Magic mushroom treatment for depression: To micro dose or get completely blitzed. New research shows that magic mushrooms can help people with depression where other treatments have not worked. This gives new hope to long time depression sufferers. Psilocybin is the main mind-altering substance contained in magic mushrooms. It alters your perception, changes the meaning of time, sensory perceptions and alters your moods.
Magic mushroom treatment for depressionThis ground-breaking research questions the belief magic mushrooms negatively affect people’s mental health. Previous research shows some evidence of harm from magic mushrooms. This includes negative psychological effects and even leading to thoughts of suicide for some people. The psilocybin in magic mushrooms targets the same serotonin receptors of the brain that antidepressants target. And the current research suggests psilocybin could have similar results as man-made drugs. Antidepressants are the normal treatment for depression. But antidepressants do not work for one in five patients and they often relapse.
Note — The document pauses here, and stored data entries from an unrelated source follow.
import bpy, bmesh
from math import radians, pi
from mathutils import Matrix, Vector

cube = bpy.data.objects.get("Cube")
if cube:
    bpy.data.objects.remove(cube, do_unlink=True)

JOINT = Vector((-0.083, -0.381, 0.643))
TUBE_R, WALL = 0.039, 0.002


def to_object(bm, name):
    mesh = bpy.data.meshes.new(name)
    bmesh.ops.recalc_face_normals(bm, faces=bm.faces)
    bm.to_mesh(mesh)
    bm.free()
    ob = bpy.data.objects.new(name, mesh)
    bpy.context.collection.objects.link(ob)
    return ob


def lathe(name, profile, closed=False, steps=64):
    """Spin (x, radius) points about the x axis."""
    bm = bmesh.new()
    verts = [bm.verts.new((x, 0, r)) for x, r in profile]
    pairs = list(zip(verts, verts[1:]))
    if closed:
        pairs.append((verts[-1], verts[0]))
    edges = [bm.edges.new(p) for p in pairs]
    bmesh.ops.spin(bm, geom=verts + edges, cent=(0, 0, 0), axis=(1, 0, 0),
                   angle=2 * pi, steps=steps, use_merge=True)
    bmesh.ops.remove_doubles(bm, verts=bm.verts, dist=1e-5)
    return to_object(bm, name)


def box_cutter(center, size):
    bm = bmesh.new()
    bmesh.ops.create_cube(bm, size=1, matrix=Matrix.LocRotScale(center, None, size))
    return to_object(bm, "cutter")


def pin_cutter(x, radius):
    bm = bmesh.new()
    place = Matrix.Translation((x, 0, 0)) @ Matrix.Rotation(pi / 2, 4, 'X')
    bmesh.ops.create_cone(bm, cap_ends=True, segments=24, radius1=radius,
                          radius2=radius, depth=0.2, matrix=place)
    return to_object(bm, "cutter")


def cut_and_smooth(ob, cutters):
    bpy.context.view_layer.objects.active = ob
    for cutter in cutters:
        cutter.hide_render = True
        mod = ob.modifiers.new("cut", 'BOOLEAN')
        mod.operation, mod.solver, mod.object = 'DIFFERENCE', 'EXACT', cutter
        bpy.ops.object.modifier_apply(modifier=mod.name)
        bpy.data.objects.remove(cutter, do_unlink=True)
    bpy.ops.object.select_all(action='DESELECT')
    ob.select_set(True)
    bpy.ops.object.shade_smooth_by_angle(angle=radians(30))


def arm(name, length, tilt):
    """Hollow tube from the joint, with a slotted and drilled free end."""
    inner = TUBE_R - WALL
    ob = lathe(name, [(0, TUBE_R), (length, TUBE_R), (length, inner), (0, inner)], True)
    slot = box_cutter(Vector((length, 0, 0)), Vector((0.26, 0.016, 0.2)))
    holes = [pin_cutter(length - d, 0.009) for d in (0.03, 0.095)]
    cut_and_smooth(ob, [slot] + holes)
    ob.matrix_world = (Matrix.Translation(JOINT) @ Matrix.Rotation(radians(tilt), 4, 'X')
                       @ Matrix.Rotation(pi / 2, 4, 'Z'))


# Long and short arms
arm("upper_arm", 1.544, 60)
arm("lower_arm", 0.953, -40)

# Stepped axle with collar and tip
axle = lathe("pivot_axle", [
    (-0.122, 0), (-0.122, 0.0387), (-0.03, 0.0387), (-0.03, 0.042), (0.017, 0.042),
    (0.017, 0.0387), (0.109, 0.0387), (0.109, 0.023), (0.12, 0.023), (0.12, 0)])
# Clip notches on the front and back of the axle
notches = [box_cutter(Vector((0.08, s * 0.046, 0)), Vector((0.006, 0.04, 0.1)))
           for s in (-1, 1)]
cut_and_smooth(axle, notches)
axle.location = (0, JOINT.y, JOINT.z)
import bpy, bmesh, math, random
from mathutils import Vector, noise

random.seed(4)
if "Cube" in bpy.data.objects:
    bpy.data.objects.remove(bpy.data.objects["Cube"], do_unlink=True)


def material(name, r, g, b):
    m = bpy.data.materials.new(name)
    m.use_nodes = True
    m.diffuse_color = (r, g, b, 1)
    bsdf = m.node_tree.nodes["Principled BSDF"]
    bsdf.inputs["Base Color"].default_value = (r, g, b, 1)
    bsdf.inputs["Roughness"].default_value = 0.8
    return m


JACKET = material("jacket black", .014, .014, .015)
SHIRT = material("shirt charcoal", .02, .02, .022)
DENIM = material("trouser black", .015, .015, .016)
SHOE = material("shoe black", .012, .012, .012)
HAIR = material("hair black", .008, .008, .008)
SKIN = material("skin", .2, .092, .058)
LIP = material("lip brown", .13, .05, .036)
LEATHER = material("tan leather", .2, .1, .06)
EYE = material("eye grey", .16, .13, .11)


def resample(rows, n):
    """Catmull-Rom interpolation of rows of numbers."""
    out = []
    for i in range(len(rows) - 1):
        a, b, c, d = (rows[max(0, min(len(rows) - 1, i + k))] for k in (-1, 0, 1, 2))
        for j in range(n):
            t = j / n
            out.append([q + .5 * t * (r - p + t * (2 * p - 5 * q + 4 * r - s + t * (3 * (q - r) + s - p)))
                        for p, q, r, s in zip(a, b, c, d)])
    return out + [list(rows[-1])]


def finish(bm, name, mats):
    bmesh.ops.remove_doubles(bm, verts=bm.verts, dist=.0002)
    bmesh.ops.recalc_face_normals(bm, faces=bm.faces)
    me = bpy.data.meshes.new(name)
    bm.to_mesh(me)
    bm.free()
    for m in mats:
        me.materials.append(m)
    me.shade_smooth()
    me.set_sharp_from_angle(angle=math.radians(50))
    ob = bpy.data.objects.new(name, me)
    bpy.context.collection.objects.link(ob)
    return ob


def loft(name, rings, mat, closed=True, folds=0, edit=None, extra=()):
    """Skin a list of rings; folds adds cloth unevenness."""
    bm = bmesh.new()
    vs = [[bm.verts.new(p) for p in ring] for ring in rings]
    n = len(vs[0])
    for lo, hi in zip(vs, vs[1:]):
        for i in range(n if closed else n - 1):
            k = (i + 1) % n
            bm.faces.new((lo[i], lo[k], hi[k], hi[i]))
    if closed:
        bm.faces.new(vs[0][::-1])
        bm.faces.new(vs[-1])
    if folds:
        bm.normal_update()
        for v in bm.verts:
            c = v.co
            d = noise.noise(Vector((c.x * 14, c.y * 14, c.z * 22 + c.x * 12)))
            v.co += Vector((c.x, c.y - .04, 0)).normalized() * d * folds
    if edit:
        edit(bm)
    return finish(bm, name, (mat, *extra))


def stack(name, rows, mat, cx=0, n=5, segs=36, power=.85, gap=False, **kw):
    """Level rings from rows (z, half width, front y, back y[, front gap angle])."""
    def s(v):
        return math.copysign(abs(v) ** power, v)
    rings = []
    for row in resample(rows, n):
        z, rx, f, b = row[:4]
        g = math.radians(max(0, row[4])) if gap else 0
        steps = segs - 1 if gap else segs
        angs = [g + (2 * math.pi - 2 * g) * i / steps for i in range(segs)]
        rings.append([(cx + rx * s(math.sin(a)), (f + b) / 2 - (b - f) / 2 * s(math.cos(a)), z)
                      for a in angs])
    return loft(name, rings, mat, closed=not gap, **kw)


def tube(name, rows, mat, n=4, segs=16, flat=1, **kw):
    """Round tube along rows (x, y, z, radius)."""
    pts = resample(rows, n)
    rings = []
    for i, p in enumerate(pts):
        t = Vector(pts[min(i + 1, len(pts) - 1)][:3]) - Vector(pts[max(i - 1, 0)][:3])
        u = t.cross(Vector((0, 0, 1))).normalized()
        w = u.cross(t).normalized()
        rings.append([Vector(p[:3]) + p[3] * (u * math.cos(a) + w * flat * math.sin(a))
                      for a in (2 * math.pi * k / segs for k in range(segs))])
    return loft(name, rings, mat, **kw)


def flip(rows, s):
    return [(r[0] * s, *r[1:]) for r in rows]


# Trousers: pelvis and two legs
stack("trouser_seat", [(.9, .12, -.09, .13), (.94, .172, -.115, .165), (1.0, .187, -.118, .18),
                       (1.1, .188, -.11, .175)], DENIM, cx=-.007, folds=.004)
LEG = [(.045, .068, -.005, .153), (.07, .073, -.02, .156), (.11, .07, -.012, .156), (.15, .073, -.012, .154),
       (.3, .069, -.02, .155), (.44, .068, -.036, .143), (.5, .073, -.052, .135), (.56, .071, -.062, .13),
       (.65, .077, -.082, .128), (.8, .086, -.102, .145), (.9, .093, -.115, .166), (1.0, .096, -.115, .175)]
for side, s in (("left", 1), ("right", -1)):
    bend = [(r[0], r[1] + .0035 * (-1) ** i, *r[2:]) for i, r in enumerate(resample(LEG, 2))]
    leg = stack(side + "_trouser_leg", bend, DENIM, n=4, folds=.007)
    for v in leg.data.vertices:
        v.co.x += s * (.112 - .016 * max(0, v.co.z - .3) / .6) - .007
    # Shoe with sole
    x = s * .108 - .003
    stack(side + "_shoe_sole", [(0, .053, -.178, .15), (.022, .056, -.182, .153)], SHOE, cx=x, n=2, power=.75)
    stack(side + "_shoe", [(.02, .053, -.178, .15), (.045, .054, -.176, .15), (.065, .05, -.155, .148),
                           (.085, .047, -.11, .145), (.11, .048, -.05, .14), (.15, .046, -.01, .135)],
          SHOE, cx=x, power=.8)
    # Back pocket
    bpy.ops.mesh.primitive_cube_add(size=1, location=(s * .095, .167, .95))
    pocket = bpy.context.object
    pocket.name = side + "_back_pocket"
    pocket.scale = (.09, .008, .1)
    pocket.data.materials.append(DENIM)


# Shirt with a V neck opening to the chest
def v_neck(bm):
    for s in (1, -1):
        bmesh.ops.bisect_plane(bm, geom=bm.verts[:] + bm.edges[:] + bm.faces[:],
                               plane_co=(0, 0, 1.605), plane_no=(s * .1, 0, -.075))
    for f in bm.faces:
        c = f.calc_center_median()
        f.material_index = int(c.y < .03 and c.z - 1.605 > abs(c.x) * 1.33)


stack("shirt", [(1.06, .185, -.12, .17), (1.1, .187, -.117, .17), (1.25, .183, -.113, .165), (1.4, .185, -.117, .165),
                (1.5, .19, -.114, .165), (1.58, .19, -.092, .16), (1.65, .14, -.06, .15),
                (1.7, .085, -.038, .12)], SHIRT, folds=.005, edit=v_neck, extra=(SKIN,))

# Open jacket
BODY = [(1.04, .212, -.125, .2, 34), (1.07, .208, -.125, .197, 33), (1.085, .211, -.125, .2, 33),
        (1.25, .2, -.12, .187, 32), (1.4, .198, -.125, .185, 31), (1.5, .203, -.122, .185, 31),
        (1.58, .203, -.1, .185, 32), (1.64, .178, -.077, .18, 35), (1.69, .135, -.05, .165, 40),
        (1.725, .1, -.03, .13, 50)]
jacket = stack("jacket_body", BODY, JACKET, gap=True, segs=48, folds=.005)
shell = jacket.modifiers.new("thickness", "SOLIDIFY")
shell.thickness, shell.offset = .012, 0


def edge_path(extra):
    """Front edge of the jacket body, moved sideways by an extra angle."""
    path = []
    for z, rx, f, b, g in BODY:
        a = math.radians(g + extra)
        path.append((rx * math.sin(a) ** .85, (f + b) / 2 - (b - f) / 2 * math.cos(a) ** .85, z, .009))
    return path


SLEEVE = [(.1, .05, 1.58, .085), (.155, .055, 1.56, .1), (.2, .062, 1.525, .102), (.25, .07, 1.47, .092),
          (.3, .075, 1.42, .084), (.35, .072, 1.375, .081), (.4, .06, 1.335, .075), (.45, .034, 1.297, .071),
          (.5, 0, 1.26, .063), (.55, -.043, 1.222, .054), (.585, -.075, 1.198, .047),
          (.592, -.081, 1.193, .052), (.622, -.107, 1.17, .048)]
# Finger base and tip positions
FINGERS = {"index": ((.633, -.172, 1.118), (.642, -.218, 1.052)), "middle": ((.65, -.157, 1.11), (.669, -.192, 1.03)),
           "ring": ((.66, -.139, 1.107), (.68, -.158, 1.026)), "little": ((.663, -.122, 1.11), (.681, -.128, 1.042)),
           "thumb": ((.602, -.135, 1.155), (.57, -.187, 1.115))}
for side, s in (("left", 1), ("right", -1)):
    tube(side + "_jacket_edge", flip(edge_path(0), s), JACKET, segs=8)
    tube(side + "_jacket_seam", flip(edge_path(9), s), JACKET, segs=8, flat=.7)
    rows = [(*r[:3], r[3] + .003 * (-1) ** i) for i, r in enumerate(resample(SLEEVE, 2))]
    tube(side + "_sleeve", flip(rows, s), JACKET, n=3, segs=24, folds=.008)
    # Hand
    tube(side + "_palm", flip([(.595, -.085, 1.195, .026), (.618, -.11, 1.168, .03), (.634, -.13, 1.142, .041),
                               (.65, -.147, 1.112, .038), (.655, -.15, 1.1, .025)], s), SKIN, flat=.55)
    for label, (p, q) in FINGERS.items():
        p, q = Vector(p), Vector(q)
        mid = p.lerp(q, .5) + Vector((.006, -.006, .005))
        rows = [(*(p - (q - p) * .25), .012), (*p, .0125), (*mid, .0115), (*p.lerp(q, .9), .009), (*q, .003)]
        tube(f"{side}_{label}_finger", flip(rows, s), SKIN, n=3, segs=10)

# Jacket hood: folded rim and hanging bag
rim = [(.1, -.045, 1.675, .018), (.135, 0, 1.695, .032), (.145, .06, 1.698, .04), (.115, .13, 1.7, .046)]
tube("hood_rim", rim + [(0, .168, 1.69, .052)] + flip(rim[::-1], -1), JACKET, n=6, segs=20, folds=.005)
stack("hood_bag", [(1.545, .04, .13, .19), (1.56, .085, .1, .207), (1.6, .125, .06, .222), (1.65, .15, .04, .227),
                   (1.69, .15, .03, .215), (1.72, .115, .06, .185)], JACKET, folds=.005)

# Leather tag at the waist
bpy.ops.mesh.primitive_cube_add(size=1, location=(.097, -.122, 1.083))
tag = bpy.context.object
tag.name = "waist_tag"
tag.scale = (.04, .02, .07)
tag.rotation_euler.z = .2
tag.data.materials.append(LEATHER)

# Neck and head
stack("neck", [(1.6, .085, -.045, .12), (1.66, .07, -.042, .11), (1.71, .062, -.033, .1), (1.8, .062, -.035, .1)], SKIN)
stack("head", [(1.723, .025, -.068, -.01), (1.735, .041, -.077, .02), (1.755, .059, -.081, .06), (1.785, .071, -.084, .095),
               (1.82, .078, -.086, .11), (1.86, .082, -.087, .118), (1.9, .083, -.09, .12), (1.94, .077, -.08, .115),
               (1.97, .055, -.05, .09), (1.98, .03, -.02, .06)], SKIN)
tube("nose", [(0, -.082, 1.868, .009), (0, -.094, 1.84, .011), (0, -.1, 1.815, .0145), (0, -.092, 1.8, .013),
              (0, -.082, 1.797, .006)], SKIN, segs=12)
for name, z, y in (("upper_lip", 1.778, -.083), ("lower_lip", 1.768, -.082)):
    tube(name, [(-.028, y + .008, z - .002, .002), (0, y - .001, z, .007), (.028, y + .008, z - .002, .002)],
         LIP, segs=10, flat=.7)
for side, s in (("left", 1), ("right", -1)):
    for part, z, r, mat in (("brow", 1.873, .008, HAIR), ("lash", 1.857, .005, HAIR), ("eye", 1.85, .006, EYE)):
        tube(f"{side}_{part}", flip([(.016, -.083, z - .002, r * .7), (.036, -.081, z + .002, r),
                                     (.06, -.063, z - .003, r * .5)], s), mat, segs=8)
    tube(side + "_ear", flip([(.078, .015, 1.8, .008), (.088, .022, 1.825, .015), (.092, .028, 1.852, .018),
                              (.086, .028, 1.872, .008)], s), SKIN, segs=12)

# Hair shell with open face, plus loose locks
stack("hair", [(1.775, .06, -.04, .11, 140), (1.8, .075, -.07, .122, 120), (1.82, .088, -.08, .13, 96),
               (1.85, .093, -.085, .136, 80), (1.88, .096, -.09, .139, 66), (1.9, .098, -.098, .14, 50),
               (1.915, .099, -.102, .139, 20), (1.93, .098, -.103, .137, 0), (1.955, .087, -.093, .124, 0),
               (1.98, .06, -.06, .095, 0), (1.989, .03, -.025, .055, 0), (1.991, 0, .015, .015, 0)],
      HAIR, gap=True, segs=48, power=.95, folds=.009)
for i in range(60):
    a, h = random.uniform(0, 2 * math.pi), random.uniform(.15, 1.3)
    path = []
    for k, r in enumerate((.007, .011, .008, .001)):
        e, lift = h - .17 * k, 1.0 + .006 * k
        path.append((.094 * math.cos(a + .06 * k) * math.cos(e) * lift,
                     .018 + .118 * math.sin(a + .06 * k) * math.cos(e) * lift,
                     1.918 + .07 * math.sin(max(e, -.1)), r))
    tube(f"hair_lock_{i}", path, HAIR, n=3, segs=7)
Antidepressants most commonly usedAntidepressants are one of the most commonly used drugs in the United states. In the period between 2011 and 2014, 12.7 percent of Americans over the age of 12 had taken antidepressants. The preliminary results of several studies show positive outcome using psilocybin for people with untreatable depression. But, it is only the beginning.
Psilocybin relieves depression in some patientsA 2016 study by Imperial College London looked at how psilocybin could help long-term depression sufferers. Six men and six women enrolled in the study. None of them were responding to traditional treatments. They had all had severe untreatable depression for an average of 17 years. All had taken two courses of antidepressants for a period of 6 weeks or more without success. also, eleven of the patients had also been psychotherapy without success. None of the patients came from a family with a history of depression or suicide. Also, they were not drug or alcohol dependent either.
10 milligrams dose of psilocybinAll participants had two days of treatment. The first day they had a dose of 10 milligrams of psilocybin. A week later they had a 25-milligram dose. Patients took the drug in a relaxing environment where they could lie down. The special treatment room had music playing and dim lighting. There were two psychiatrists in attendance at all times. The psychiatrists supported and watched over participants throughout the process. Patients experienced psychedelic effects up to an hour after taking psilocybin dose. These reached its full effect within three to four hours. Patients could go home 6 hours after taking the psilocybin.
Follow-up sessionsAll study participants attended a follow up session after the first dose. After the second dose they all had a magnetic resonance imaging scan. Follow-ups continued at 1, 2, 3 and 5 weeks after the second dose. And, then at 3 months. The results showed psilocybin, along with supportive therapy, is safe and well received. At this point half the participants had a reduction in symptoms of depression. A week after the second dose, there was an improvement in depression symptoms in all patients. Eight even went into temporary remission. At the 3-month mark, seven patients continued to improve. And, five out of them even continuing to experience remission. Another of the five subjects also experienced different levels of relapse.
Psilocybin works same as antidepressantsResearchers said psilocybin worked in the same way as antidepressants but acted faster. But, there needs to be more research done to confirm the long-term benefits of this treatment. This trial did not include a placebo group for comparison so more research is required in this area. University of Oxford Professor Philip Cowen said the results noted at three months were promising. He said this was a short time when people had a long-term illness so they needed to do more research. This is difficult as there is an intense debate into the harms of using recreational drugs. He said that it may be that the results could be influenced by the differences in people’s personalities. Other influences could be the different types of supportive therapy and people’s environment.
Small study with big resultsAnother small study in 2017 had a total of 19 patients. All had a single dose of psilocybin, the psychedelic ingredient in magic mushrooms. Three patients dropped out of the study for various reasons leaving a final study group of 16. The results were 50 percent of patients had a drastic reduction in symptoms that lasted for 5 weeks. Conducted by an Imperial College of London team, they warn people not to self-medicate. The team did brain scans of all patients before and after taking the psilocybin. The scans showed it affected two areas of the brain:
- The default mode network of the brain became more stable.
- The amygdala became less active. The amygdala is the area of the brain that deals with emotions like anxiety and fear. The less active this area became the better the result for patients.